How Fast Is The Universe Expanding? The Riddle Of Two Values For The Hubble Constant

In the last decades, our understanding of the Universe has made tremendous progress. Not long ago, “precision astronomy” was thought to be an oxymoron. Nowadays, satellite experiments and powerful telescopes on earth were able to measure the properties of our Universe with astonishing precision. For example, we know the age of the Universe with an uncertainty of merely 0.3%, and even though we still do not know the origin of Dark Matter or Dark Energy we have determined their abundance with a precision of better than 1%.

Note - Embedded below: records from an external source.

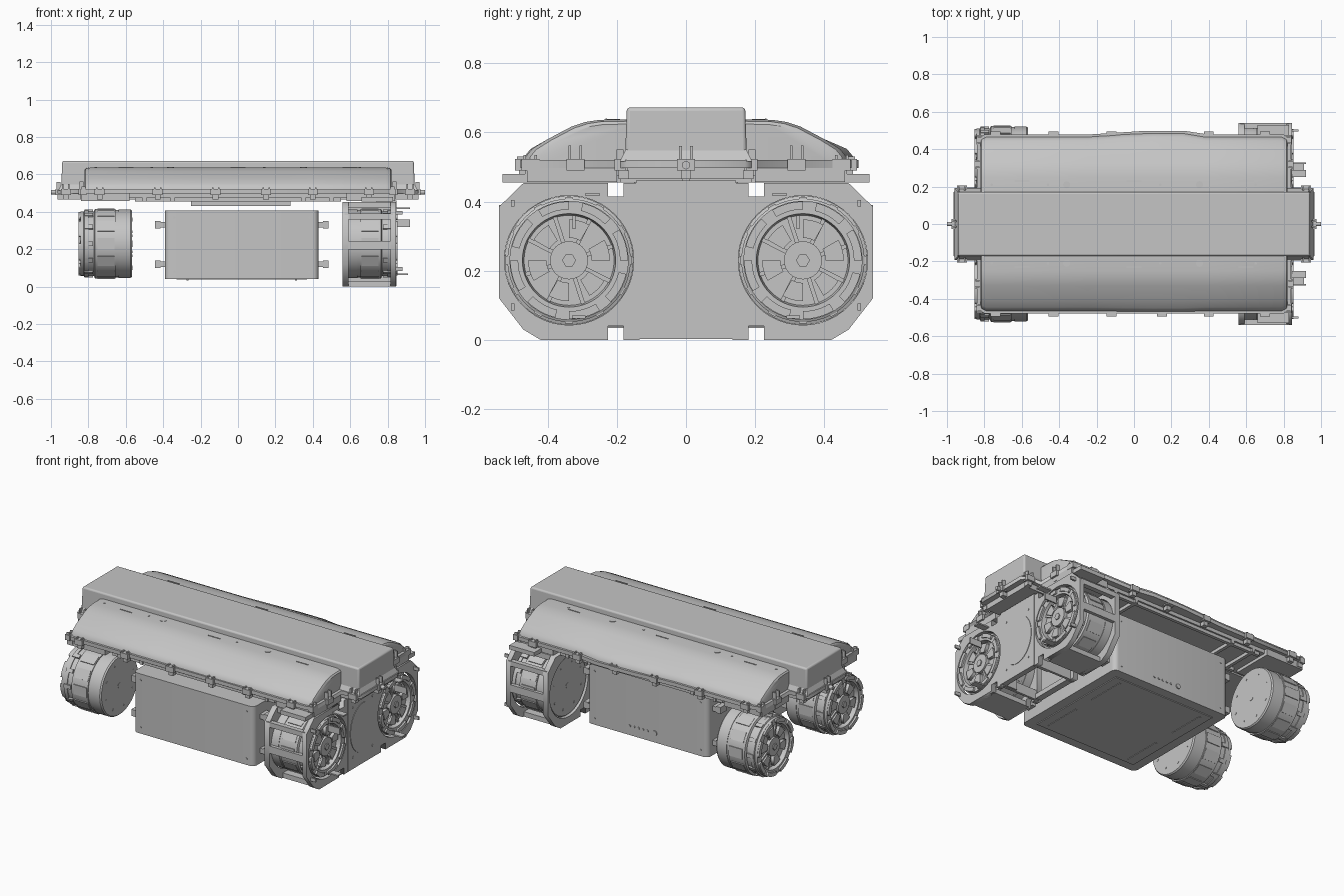
import bpy, bmesh
from math import cos, sin, pi
from mathutils import Matrix, Vector

if "Cube" in bpy.data.objects:
    bpy.data.objects.remove(bpy.data.objects["Cube"], do_unlink=True)

grey = bpy.data.materials.new("machined_grey")
grey.use_nodes = True
grey.diffuse_color = (0.56, 0.56, 0.56, 1)
grey.node_tree.nodes["Principled BSDF"].inputs["Base Color"].default_value = (0.56, 0.56, 0.56, 1)

SIDES = (-1, 1)
CORNERS = [(a, b) for a in SIDES for b in SIDES]


def add(name, mesh, smooth=False, bevel=0):
    mesh.name = name
    mesh.materials.clear()
    mesh.materials.append(grey)
    ob = bpy.data.objects.new(name, mesh)
    bpy.context.scene.collection.objects.link(ob)
    if bevel:
        mod = ob.modifiers.new("bevel", "BEVEL")
        mod.width, mod.segments, mod.limit_method = bevel, 3, "ANGLE"
    if smooth:
        bpy.ops.object.select_all(action="DESELECT")
        ob.select_set(True)
        bpy.context.view_layer.objects.active = ob
        bpy.ops.object.shade_smooth_by_angle(angle=0.6)
    return ob


def finish(name, bm, **kw):
    bmesh.ops.recalc_face_normals(bm, faces=bm.faces)
    mesh = bpy.data.meshes.new(name)
    bm.to_mesh(mesh)
    bm.free()
    return add(name, mesh, **kw)


def put_box(bm, lo, hi, m=Matrix()):
    lo, hi = Vector(lo), Vector(hi)
    size = [abs(v) for v in hi - lo]
    bmesh.ops.create_cube(bm, size=1, matrix=m @ Matrix.Translation((lo + hi) / 2) @ Matrix.Diagonal((*size, 1)))


def put_rod(bm, pos, r, length, axis="X", sides=16):
    turn = Matrix.Rotation(pi / 2, 4, "Y" if axis == "X" else "X") if axis != "Z" else Matrix()
    bmesh.ops.create_cone(bm, cap_ends=True, segments=sides, radius1=r, radius2=r, depth=length,
                          matrix=Matrix.Translation(pos) @ turn)


def boxes(name, pairs, **kw):
    bm = bmesh.new()
    for lo, hi in pairs:
        put_box(bm, lo, hi)
    return finish(name, bm, **kw)


def frustum(name, half_x, half_y, z0, z1, flare, **kw):
    bm = bmesh.new()
    put_box(bm, (-half_x, -half_y, z0), (half_x, half_y, z1))
    for v in bm.verts:
        if v.co.z < (z0 + z1) / 2:
            v.co.x += flare if v.co.x > 0 else -flare
            v.co.y += flare if v.co.y > 0 else -flare
    finish(name, bm, **kw)


def ellipse(cy, cz, ry, rz, n=48):
    return [(cy + ry * cos(2 * pi * i / n), cz + rz * sin(2 * pi * i / n)) for i in range(n)]


def arcs(cy, cz, r0, r1, count, fill, n=8):
    """Ring of separate arc-shaped pads, each covering a share of its step."""
    loops = []
    for k in range(count):
        angles = [2 * pi * (k + fill * i / n) / count for i in range(n + 1)]
        loops.append([(cy + r1 * cos(a), cz + r1 * sin(a)) for a in angles]
                     + [(cy + r0 * cos(a), cz + r0 * sin(a)) for a in reversed(angles)])
    return loops


def plate(name, loops, lo, hi, along_x=True, smooth=False):
    """Flat plate with holes, spanning lo..hi along x or z."""
    cu = bpy.data.curves.new(name, "CURVE")
    cu.dimensions, cu.fill_mode, cu.extrude = "2D", "BOTH", (hi - lo) / 2
    for loop in loops:
        sp = cu.splines.new("POLY")
        sp.points.add(len(loop) - 1)
        for p, (u, v) in zip(sp.points, loop):
            p.co = (u, v, 0, 1)
        sp.use_cyclic_u = True
    tmp = bpy.data.objects.new(name, cu)
    bpy.context.scene.collection.objects.link(tmp)
    mesh = bpy.data.meshes.new_from_object(tmp.evaluated_get(bpy.context.evaluated_depsgraph_get()))
    bpy.data.objects.remove(tmp)
    mid = (lo + hi) / 2
    if along_x:
        mesh.transform(Matrix(((0, 0, 1, mid), (1, 0, 0, 0), (0, 1, 0, 0), (0, 0, 0, 1))))
    else:
        mesh.transform(Matrix.Translation((0, 0, mid)))
    return add(name, mesh, smooth=smooth)


# Raised central cover with a flared skirt at its base
frustum("central_cover", 0.94, 0.171, 0.5, 0.672, 0.006, bevel=0.01, smooth=True)
frustum("cover_skirt", 0.943, 0.174, 0.515, 0.55, 0.018)

# Sloping side covers with rounded ends, the back one with a shallow bulge
SLOPE = [(0.15, 0.5), (0.15, 0.638), (0.25, 0.636), (0.29, 0.63), (0.33, 0.617),
         (0.40, 0.58), (0.445, 0.552), (0.463, 0.53), (0.468, 0.5)]
STATIONS = [(-0.822, 0, 0.9), (-0.815, 0, 0.96), (-0.79, 0, 1), (-0.25, 0, 1), (-0.05, 0.7, 1),
            (0.1, 1, 1), (0.26, 1, 1), (0.38, 0, 1), (0.79, 0, 1), (0.815, 0, 0.96), (0.822, 0, 0.9)]
for s in SIDES:
    bm = bmesh.new()
    rings = []
    for x, bulge, k in STATIONS:
        ring = []
        for y, z in SLOPE:
            out = (y - 0.15) * k + bulge * (0.02 if s > 0 else 0.004) * (y > 0.4)
            ring.append(bm.verts.new((x, s * (0.15 + out), 0.5 + (z - 0.5) * k)))
        rings.append(ring)
    n = len(SLOPE)
    for a, b in zip(rings, rings[1:]):
        for i in range(n):
            bm.faces.new((a[i], a[(i + 1) % n], b[(i + 1) % n], b[i]))
    bm.faces.new(rings[0])
    bm.faces.new(rings[-1])
    finish("side_cover", bm, smooth=True)

# Flange around the covers and the tray below it
right_half = [(0.80, -0.478), (0.84, -0.44), (0.84, -0.195), (0.94, -0.195), (0.965, -0.17),
              (0.965, 0.17), (0.94, 0.195), (0.84, 0.195), (0.84, 0.44), (0.80, 0.478)]
outline = right_half + [(0.4, 0.478), (0.27, 0.498), (0.06, 0.498), (-0.25, 0.478)]
outline += [(-x, y) for x, y in reversed(right_half)]
plate("cover_flange", [outline], 0.497, 0.52, along_x=False)
tray = [((-0.8, -0.44, 0.475), (0.8, 0.44, 0.5)), ((-0.93, -0.17, 0.465), (0.93, 0.17, 0.5)),
        ((-0.25, -0.15, 0.43), (0.28, 0.15, 0.476))]
tray += [((sx * 0.58, sy * 0.2, 0.457), (sx * 0.84, sy * 0.46, 0.5)) for sx, sy in CORNERS]
tray += [((0.66, s * 0.44, 0.455), (0.83, s * 0.53, 0.48)) for s in SIDES]
boxes("under_tray", tray)
ribs = [((-0.55, y - 0.01, 0.455), (0.55, y + 0.01, 0.48)) for y in (-0.42, -0.2, 0, 0.2, 0.42)]
ribs += [((x - 0.01, -0.44, 0.455), (x + 0.01, 0.44, 0.48)) for x in (-0.5, -0.35, 0.35, 0.5)]
boxes("under_ribs", ribs)

# Clips around the flange, each a block, a foot and two prongs
bm = bmesh.new()
spots = [(x, sy * 0.482, sy * pi / 2, 0.53) for sy in SIDES for x in (-0.74, -0.43, -0.12, 0.15, 0.4, 0.7)]
spots += [(sx * 0.842, y, 0 if sx > 0 else pi, 0.562) for sx in SIDES for y in (-0.32, 0.32)]
spots += [(sx * 0.83, y, 0 if sx > 0 else pi, 0.535) for sx in SIDES for y in (-0.45, 0.45)]
spots += [(sx * 0.92, sy * 0.195, sy * pi / 2, 0.55) for sx, sy in CORNERS]
spots += [(sx * 0.965, 0, 0 if sx > 0 else pi, 0.56) for sx in SIDES]
for x, y, turn, top in spots:
    m = Matrix.Translation((x, y, 0)) @ Matrix.Rotation(turn, 4, "Z")
    put_box(bm, (-0.02, -0.026, 0.49), (0.012, 0.026, 0.523), m)
    put_box(bm, (-0.03, -0.015, 0.465), (0, 0.015, 0.49), m)
    for s in SIDES:
        put_box(bm, (-0.015, s * 0.012, 0.51), (0.006, s * 0.02, top), m)
for s in SIDES:
    put_rod(bm, (s * 0.975, 0, 0.505), 0.012, 0.05)
finish("flange_clips", bm)

# Small fittings on the side covers
bm = bmesh.new()
for s in SIDES:
    for x in (-0.36, 0.35):
        put_rod(bm, (x, s * 0.21, 0.636), 0.019, 0.006, "Z")
    for x in (-0.76, -0.46, 0.14, 0.65):
        put_rod(bm, (x, s * 0.21, 0.636), 0.007, 0.006, "Z", 10)
    for x in (-0.6, 0, 0.6):
        put_box(bm, (x - 0.04, s * 0.228, 0.632), (x + 0.04, s * 0.232, 0.64))
finish("cover_fittings", bm)

# Battery box with rounded upright edges, side hooks, base panel and rear buttons
FRONT, BACK, R = -0.46, 0.345, 0.03
box_outline = []
for q, (x, y) in enumerate(((0.43 - R, BACK - R), (R - 0.39, BACK - R), (R - 0.39, FRONT + R), (0.43 - R, FRONT + R))):
    for i in range(7):
        a = pi / 2 * (q + i / 6)
        box_outline.append((x + R * cos(a), y + R * sin(a)))
plate("battery_box", [box_outline], 0.042, 0.408, along_x=False, smooth=True)
hooks = []
for face, s in ((-0.39, -1), (0.43, 1)):
    for y in (-0.37, 0.27):
        for z in (0.12, 0.33):
            hooks.append(((face - s * 0.01, y - 0.03, z - 0.015), (face + s * 0.055, y + 0.03, z + 0.015)))
            hooks.append(((face + s * 0.025, y - 0.03, z - 0.02), (face + s * 0.055, y + 0.03, z + 0.02)))
boxes("box_hooks", hooks)
base = [((-0.33, FRONT + 0.06, 0.037), (0.37, BACK - 0.06, 0.045))]
base += [((x - 0.006, y - 0.12, 0.034), (x + 0.006, y + 0.12, 0.04)) for x in (-0.27, 0.31) for y in (-0.25, 0.13)]
boxes("box_base_panel", base)
bm = bmesh.new()
for i in range(5):
    put_rod(bm, (0.14 - i * 0.03, BACK, 0.1), 0.007, 0.01, "Y", 10)
put_rod(bm, (-0.03, BACK, 0.1), 0.015, 0.012, "Y")
for y in (FRONT, BACK):
    for x in (-0.34, 0.38):
        for z in (0.08, 0.37):
            put_rod(bm, (x, y, z), 0.006, 0.006, "Y", 10)
finish("box_buttons", bm)

# Four drum motors: lathed housing, then face details
HOUSING = [(0.567, 0), (0.567, 0.177), (0.575, 0.183), (0.64, 0.183), (0.64, 0.18), (0.655, 0.18),
           (0.655, 0.186), (0.765, 0.186), (0.77, 0.173), (0.80, 0.173), (0.80, 0.178), (0.822, 0.178),
           (0.825, 0.172), (0.842, 0.172), (0.842, 0.135), (0.815, 0.13), (0.815, 0)]
CZ = 0.23
for sx, sy in CORNERS:
    cy = sy * 0.338
    centre = Matrix.Translation((0, cy, CZ))
    bm = bmesh.new()
    chain = [bm.verts.new((sx * x, 0, r)) for x, r in HOUSING]
    edges = [bm.edges.new(pair) for pair in zip(chain, chain[1:])]
    bmesh.ops.spin(bm, geom=chain + edges, cent=(0, 0, 0), axis=(1, 0, 0), angle=2 * pi, steps=56)
    bmesh.ops.remove_doubles(bm, verts=bm.verts, dist=1e-4)
    bmesh.ops.transform(bm, matrix=centre, verts=bm.verts)
    finish("motor_housing", bm, smooth=True)

    lo, hi = sorted((sx * 0.835, sx * 0.853))
    plate("motor_rim_pads", arcs(cy, CZ, 0.147, 0.17, 8, 0.7), lo, hi)
    lo, hi = sorted((sx * 0.81, sx * 0.835))
    plate("motor_hub_pads", arcs(cy, CZ, 0.065, 0.118, 6, 0.5), lo, hi)

    bm = bmesh.new()
    for i in range(12):
        m = centre @ Matrix.Rotation(i * pi / 6, 4, "X")
        put_box(bm, (sx * 0.775, -0.012, 0.165), (sx * 0.82, 0.012, 0.182), m)
        put_box(bm, (sx * 0.66, -0.03, 0.175), (sx * 0.75, 0.03, 0.188), m)
    for i in range(8):
        m = centre @ Matrix.Rotation((i + 0.4) * pi / 4, 4, "X")
        put_box(bm, (sx * 0.81, -0.006, 0.04), (sx * 0.825, 0.006, 0.132), m)
        put_rod(bm, m @ Vector((sx * 0.842, 0, 0.158)), 0.01, 0.014, sides=10)
        put_rod(bm, m @ Vector((sx * 0.567, 0, 0.14)), 0.007, 0.004, sides=10)
    put_rod(bm, (sx * 0.825, cy, CZ), 0.055, 0.025, sides=32)
    put_rod(bm, (sx * 0.836, cy, CZ), 0.02, 0.016, sides=6)
    put_rod(bm, (sx * 0.567, cy, CZ), 0.018, 0.004)
    finish("motor_details", bm)

# Motor cradles at the +x end: two pierced plates joined by bars
EDGE = [(0.135, 0), (0.18, 0), (0.18, 0.04), (0.225, 0.04), (0.225, 0), (0.42, 0), (0.47, 0.03),
        (0.54, 0.12), (0.54, 0.385), (0.47, 0.453), (0.225, 0.453), (0.225, 0.415), (0.18, 0.415),
        (0.18, 0.453), (0.135, 0.453)]
for s in SIDES:
    loops = [[(s * y, z) for y, z in EDGE], ellipse(s * 0.338, CZ, 0.187, 0.187)]
    plate("cradle_outer_plate", loops, 0.815, 0.845)
    plate("cradle_inner_plate", loops, 0.558, 0.592)
    boxes("cradle_bars", [((0.57, s * a, lo), (0.83, s * b, hi)) for a, b, lo, hi in
          ((0.23, 0.41, 0, 0.03), (0.23, 0.46, 0.42, 0.453), (0.52, 0.54, 0.2, 0.245),
           (0.51, 0.54, 0.36, 0.39), (0.14, 0.155, 0, 0.06), (0.14, 0.155, 0.4, 0.453))])

# End panel between the cradles, with a thin oval plate and screws
boxes("end_panel", [((0.815, -0.145, 0.003), (0.848, 0.145, 0.46))]
      + [((0.74, s * 0.13, 0.003), (0.82, s * 0.145, 0.46)) for s in SIDES]
      + [((0.56, -0.15, z), (0.6, 0.15, z + 0.03)) for z in (0.003, 0.42)])
plate("oval_plate", [ellipse(0, 0.225, 0.123, 0.15)], 0.845, 0.851)
bm = bmesh.new()
for s in SIDES:
    for z in (0.075, 0.38):
        put_rod(bm, (0.848, s * 0.095, z), 0.007, 0.006, sides=10)
finish("panel_screws", bm)

# Cable connectors on the outer face of the cradles
boxes("connectors", [((0.84, s * a, lo), (x, s * b, hi)) for s in SIDES for a, b, lo, hi, x in
      ((0.32, 0.328, 0.32, 0.36, 0.92), (0.25, 0.29, 0.416, 0.424, 0.92), (0.495, 0.505, 0.085, 0.105, 0.88),
       (0.29, 0.33, 0.062, 0.07, 0.91), (0.495, 0.505, 0.385, 0.405, 0.88))])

There is, however, one value that astronomers have difficulty in pinning down: how fast our universe is expanding. Or, more precisely, astronomers have used multiple methods of estimating the Hubble constant, and the different methods are converging quite tightly on two different values! This clearly can’t be true, but nobody has yet figured out how to reconcile the results, and further observations have only improved the precision, deepening the conflict. It’s likely that we’ll need either new astronomy or new physics to solve this puzzle.

The Discovery of the Expanding Universe

In the 1920s Edwin Hubble used the newly built telescope at Mount Wilson Observatory to study fuzzy objects known as nebulae. Back then, astronomers were arguing whether these nebulae are clouds of stars within our Milky Way or if they are whole different galaxies. Hubble discovered stars within these nebulae whose brightness slowly fades in and out. These were known as Cepheids and previously studied by Henrietta Levitt who showed that there was a tight relationship between the star’s intrinsic brightness and the period of its variation. This means Cepheids could be used as so-called standard candles which refers to objects whose absolute brightness is known. Since there is a simple relationship between how the brightness of an object decreases with distance, Hubble was able to calculate the distance of the Cepheids by comparing their apparent and intrinsic brightness. He showed that the Cepheid stars were not located within our galaxy and that nebulae are actually distant galaxies.

Hubble also measured the velocity at which these distant galaxies are moving away from us by observing the redshifts of spectral lines caused by the Doppler effect. He found that the further away the galaxy is located, the faster it is moving away from us described by a simple linear relationship.

\bf v = H_0 d

The parameter H0 is what is known as the Hubble constant. Later the Belgian priest and physicist Georges Lemaître realized that the velocity-distance relationship measured by Hubble was evidence for the expansion of the Universe. Since the expansion of space itself causes other galaxies to move away from us we are not in any privileged location but the same effect would be measured from any other place in the Universe. An effect that is sometimes illustrated by drawing points on a balloon, when it is inflated the points move away from each other at a speed that depends on their distance. It is also better not to think of the cosmological redshift as being caused by a real velocity as the parameter v in the above equation can easily exceed the speed of light. Continue reading “How Fast Is The Universe Expanding? The Riddle Of Two Values For The Hubble Constant”